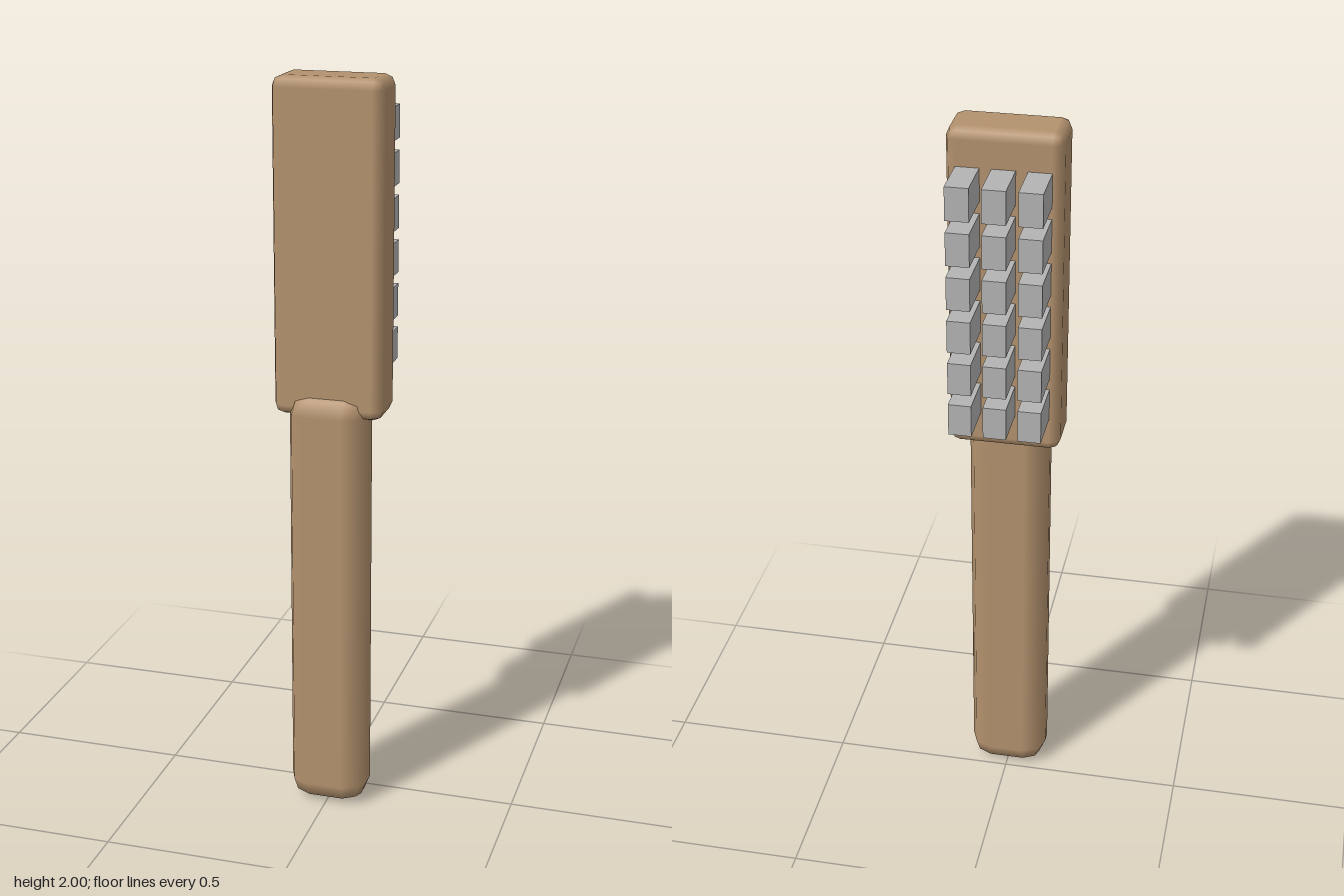
import * as THREE from 'three';
import { RoundedBoxGeometry } from 'three/addons/geometries/RoundedBoxGeometry.js';

export function createModel() {
  const model = new THREE.Group();
  model.name = 'brush';
  const wood = new THREE.MeshStandardMaterial({ name: 'wood', color: 0xb4926e });
  const steel = new THREE.MeshStandardMaterial({ name: 'steel', color: 0xb4b4b4 });

  const add = (name, geometry, material, x, y, z, parent = model) => {
    const mesh = new THREE.Mesh(geometry, material);
    mesh.name = name;
    mesh.position.set(x, y, z);
    parent.add(mesh);
    return mesh;
  };

  // Handle: long bar with wide rounded edges, overlapping the head
  add('handle', new RoundedBoxGeometry(0.216, 1.187, 0.15, 1, 0.06), wood, 0, 0.5935, 0.075);

  // Head: flat block with small rounded edges
  add('head', new RoundedBoxGeometry(0.294, 0.88, 0.148, 1, 0.028), wood, 0, 1.56, 0.046);

  // Bristles: three columns of six square tufts on the back
  const bristles = new THREE.Group();
  bristles.name = 'bristles';
  model.add(bristles);
  const tuft = new THREE.BoxGeometry(0.06, 0.088, 0.142);
  for (let column = -1; column <= 1; column++) {
    for (let row = 0; row < 6; row++) {
      add('bristle', tuft, steel, column * 0.09, 1.264 + row * 0.119, -0.081, bristles);
    }
  }
  return model;
}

[WORK REQUIRED] From the line containing "const tuft = new" through the closing line of the material above, return every line exactly and omit all others.

[SOLUTION TO THIS PROBLEM]
  const tuft = new THREE.BoxGeometry(0.06, 0.088, 0.142);
  for (let column = -1; column <= 1; column++) {
    for (let row = 0; row < 6; row++) {
      add('bristle', tuft, steel, column * 0.09, 1.264 + row * 0.119, -0.081, bristles);
    }
  }
  return model;
}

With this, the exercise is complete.